▶ Action item
Reply with one number: the count of lines in the records below that hold "inner".

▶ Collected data

--

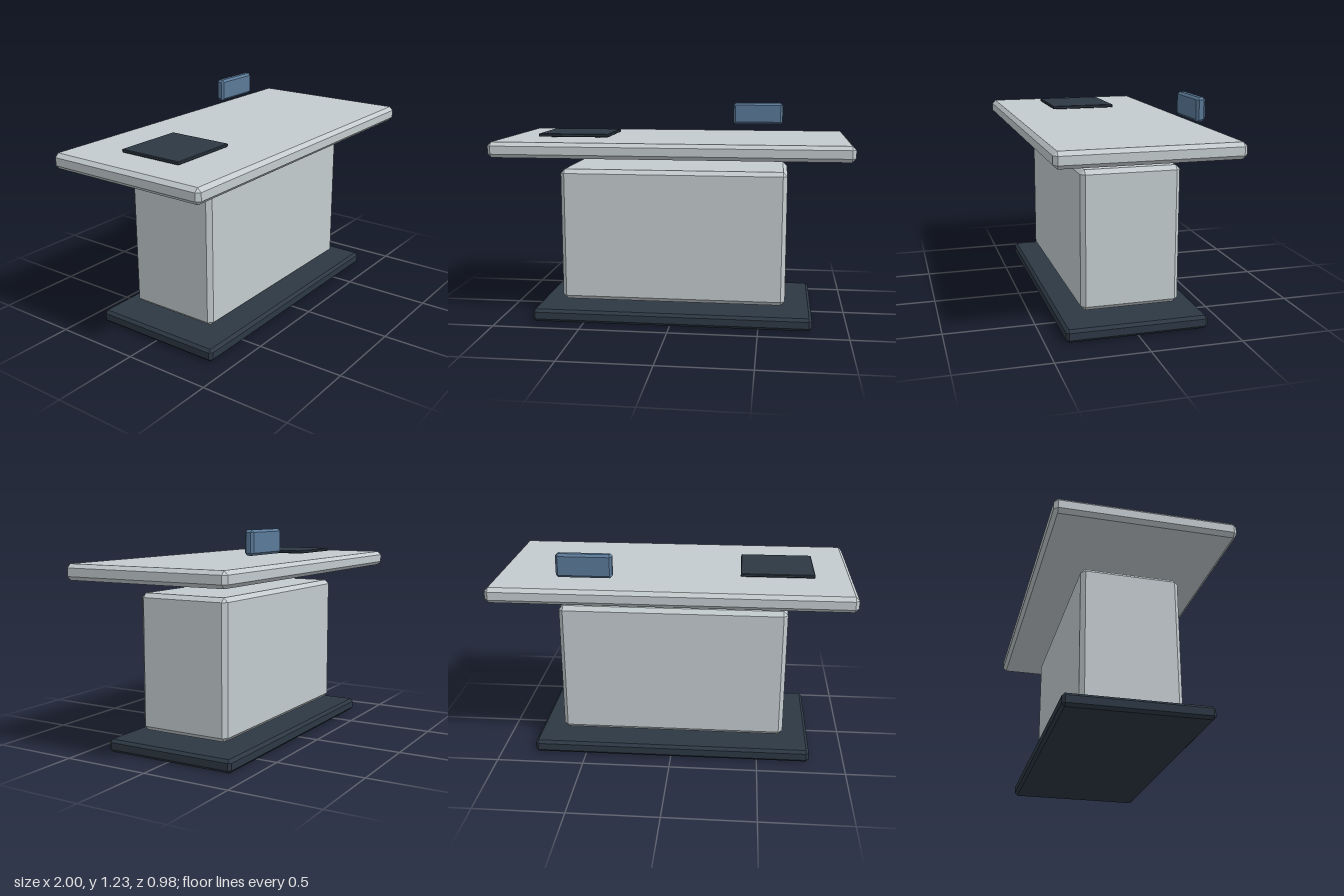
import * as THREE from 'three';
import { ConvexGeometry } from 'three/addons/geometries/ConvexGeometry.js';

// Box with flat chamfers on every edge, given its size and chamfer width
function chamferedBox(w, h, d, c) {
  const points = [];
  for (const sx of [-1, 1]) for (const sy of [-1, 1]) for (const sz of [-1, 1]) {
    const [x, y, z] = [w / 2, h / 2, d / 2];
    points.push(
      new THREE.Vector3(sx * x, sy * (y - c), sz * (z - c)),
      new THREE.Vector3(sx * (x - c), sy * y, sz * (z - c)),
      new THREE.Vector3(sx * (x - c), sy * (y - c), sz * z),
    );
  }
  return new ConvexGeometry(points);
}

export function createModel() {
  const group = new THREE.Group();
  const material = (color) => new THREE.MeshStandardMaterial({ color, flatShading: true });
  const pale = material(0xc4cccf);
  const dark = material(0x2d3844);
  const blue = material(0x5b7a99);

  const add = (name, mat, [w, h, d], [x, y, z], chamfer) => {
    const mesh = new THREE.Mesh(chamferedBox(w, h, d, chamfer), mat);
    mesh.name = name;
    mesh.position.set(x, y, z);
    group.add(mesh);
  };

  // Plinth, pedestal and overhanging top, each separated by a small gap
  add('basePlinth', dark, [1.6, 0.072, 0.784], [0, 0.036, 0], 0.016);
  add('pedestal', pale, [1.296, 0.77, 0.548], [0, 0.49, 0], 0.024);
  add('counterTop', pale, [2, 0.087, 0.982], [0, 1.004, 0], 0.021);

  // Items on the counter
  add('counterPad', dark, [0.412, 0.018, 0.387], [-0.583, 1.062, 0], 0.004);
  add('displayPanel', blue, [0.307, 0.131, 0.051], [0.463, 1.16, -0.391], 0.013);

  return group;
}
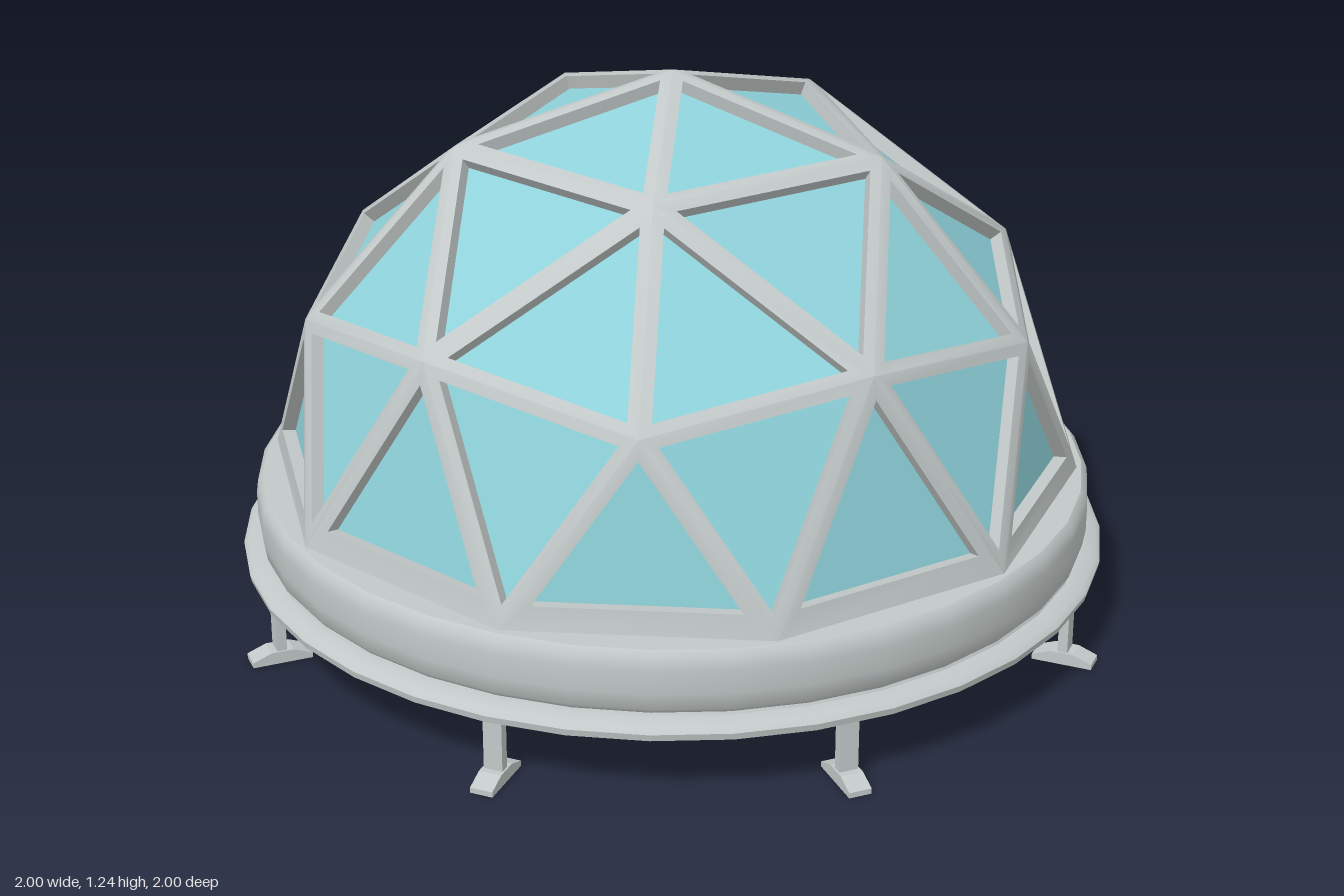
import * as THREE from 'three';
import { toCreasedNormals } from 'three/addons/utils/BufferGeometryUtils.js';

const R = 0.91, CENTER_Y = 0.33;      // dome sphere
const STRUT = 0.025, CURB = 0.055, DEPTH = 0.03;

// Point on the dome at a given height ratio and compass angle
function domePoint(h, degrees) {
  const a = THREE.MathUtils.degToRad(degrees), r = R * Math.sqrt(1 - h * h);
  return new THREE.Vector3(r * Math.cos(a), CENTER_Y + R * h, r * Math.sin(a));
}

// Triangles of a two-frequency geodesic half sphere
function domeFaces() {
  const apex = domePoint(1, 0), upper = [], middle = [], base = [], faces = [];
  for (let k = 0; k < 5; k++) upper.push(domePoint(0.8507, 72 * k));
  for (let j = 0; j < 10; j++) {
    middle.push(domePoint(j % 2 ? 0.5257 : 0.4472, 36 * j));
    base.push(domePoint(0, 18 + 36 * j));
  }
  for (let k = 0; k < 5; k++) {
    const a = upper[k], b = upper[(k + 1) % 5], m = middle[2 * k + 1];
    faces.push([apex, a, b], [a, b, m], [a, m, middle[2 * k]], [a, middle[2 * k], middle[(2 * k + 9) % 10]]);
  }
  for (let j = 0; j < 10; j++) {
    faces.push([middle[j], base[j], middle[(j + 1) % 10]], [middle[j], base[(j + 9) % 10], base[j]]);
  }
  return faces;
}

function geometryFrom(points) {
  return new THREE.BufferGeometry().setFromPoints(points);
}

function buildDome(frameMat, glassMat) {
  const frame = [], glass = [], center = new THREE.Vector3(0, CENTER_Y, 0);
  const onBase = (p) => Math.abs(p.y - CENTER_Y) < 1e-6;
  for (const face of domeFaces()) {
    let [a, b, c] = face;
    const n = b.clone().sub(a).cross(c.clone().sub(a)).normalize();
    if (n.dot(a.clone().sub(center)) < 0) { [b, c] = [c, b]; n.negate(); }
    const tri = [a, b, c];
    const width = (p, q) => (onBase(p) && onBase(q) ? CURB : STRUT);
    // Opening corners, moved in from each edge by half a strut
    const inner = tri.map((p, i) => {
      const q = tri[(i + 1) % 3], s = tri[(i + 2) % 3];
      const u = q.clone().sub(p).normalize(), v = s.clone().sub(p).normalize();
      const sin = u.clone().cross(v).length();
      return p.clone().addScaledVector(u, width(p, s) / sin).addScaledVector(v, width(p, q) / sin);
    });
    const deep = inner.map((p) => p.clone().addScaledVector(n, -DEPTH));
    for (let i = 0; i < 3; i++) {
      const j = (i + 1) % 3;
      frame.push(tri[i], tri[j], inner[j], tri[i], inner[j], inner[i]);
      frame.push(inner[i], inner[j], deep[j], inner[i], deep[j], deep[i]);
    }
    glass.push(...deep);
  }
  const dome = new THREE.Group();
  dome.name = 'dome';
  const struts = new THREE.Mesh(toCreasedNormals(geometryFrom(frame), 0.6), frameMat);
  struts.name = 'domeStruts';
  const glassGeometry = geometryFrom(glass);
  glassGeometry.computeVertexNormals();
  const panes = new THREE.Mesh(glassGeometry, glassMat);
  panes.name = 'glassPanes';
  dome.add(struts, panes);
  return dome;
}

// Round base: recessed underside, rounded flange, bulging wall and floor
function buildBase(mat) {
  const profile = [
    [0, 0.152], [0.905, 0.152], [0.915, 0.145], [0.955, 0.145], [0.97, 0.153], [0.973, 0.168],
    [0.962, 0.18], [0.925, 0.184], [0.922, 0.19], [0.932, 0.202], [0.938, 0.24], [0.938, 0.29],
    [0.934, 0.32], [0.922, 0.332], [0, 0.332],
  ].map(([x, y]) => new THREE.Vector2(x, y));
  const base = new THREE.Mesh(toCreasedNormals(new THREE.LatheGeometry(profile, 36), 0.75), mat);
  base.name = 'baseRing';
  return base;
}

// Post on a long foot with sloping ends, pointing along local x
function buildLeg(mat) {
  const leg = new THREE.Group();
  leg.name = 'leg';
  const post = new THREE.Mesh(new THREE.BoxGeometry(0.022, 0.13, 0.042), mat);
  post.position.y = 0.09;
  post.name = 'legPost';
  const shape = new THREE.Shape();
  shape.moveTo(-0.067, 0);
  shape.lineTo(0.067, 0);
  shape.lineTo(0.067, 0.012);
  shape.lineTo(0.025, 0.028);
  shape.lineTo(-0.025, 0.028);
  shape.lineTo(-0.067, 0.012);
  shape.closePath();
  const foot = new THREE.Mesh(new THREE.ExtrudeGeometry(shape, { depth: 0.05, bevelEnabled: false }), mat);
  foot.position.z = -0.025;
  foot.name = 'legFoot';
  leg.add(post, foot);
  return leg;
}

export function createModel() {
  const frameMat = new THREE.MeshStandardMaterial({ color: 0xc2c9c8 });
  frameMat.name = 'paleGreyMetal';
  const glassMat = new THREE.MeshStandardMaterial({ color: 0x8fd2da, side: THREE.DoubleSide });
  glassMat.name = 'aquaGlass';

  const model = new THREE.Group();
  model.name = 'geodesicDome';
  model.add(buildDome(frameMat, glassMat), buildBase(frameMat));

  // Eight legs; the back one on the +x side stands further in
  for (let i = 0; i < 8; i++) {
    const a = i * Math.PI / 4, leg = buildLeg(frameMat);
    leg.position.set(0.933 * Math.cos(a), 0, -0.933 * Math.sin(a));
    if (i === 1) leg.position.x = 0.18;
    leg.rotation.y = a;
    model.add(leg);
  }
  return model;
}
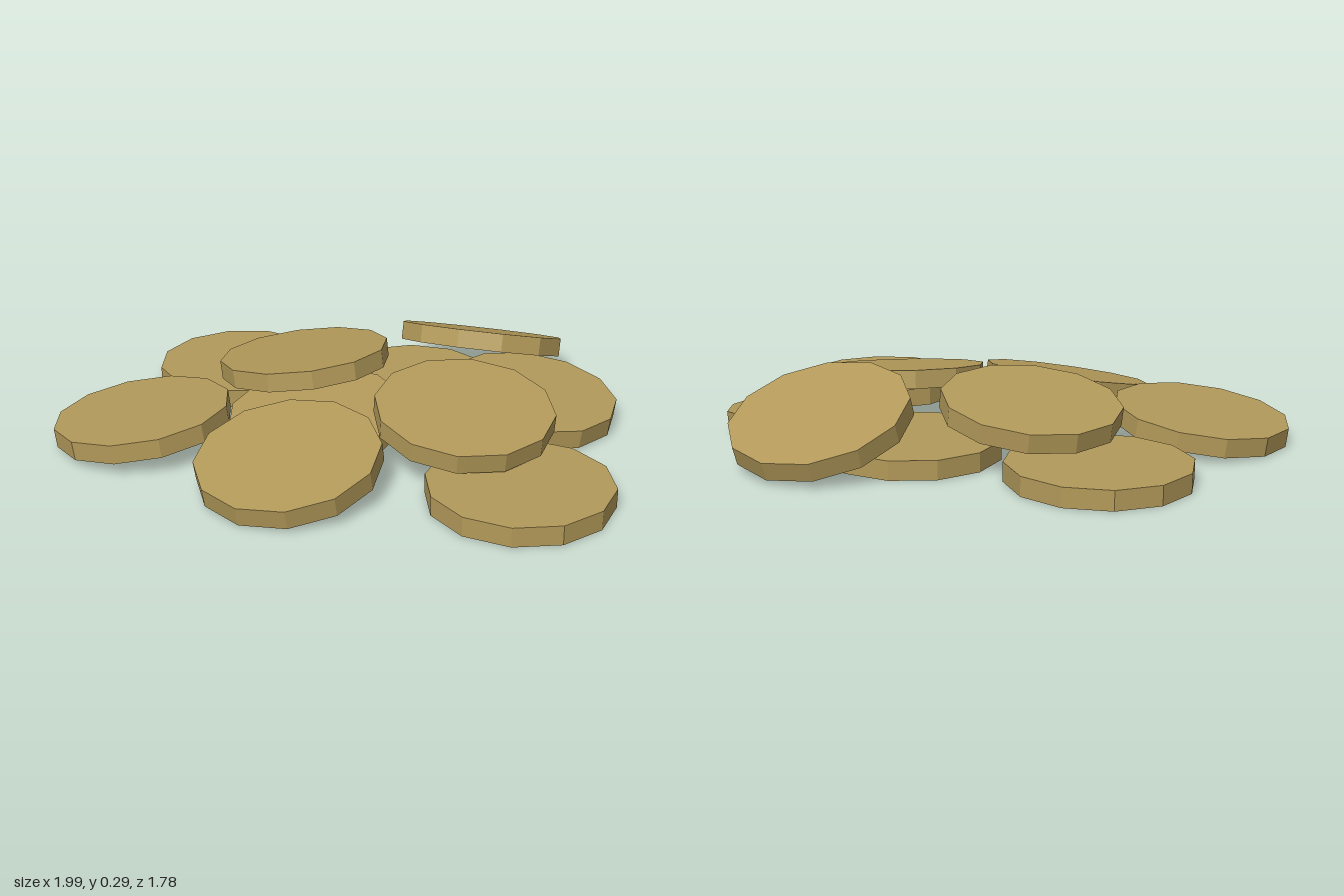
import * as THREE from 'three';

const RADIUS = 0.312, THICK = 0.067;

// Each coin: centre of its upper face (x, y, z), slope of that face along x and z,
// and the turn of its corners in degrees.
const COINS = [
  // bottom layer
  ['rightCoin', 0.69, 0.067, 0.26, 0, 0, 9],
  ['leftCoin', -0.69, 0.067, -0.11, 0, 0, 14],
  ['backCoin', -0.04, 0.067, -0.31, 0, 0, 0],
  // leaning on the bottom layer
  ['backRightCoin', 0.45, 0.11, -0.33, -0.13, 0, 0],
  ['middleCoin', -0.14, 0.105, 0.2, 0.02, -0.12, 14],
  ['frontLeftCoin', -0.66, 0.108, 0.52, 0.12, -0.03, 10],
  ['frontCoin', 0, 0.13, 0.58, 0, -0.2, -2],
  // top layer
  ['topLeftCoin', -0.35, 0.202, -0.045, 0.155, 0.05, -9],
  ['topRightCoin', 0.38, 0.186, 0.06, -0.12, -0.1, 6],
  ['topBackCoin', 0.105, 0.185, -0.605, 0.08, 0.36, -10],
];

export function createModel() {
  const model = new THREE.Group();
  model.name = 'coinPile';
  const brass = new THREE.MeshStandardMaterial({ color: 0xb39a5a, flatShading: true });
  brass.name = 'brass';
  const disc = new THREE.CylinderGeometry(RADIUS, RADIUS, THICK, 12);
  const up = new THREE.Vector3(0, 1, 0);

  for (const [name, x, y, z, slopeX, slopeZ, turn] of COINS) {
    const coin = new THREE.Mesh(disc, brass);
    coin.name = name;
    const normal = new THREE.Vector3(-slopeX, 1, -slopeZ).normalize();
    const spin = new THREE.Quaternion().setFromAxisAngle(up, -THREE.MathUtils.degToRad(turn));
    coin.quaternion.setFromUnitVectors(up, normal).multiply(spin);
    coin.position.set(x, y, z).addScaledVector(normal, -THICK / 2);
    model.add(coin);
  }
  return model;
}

--

▶ Your solution
4